[Material for the task]
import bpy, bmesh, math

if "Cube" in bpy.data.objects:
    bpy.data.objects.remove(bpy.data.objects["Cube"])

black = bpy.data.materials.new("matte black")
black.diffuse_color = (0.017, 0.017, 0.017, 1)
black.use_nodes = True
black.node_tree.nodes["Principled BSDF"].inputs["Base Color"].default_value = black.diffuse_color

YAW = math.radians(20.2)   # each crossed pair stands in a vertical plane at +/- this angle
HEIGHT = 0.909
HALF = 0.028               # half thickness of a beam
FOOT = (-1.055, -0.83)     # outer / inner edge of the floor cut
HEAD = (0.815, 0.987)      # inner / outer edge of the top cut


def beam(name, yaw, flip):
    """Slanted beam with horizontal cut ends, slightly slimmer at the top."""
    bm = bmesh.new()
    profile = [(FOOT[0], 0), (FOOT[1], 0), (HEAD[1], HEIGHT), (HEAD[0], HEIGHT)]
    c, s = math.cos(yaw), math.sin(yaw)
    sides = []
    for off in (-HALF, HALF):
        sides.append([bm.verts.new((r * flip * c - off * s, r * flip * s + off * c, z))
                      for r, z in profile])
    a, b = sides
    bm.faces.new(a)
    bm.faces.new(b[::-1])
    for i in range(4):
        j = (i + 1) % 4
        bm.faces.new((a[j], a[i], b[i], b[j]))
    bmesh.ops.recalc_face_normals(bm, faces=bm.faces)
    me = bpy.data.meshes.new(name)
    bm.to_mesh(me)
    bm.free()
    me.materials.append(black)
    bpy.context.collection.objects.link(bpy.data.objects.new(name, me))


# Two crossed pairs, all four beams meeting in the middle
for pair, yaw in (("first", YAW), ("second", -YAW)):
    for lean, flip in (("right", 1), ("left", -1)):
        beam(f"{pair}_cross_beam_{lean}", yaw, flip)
[/Material for the task]
The result is a copy of every line above where the word "Cube" shows up.

- [Solution to the exercise]:
if "Cube" in bpy.data.objects:
    bpy.data.objects.remove(bpy.data.objects["Cube"])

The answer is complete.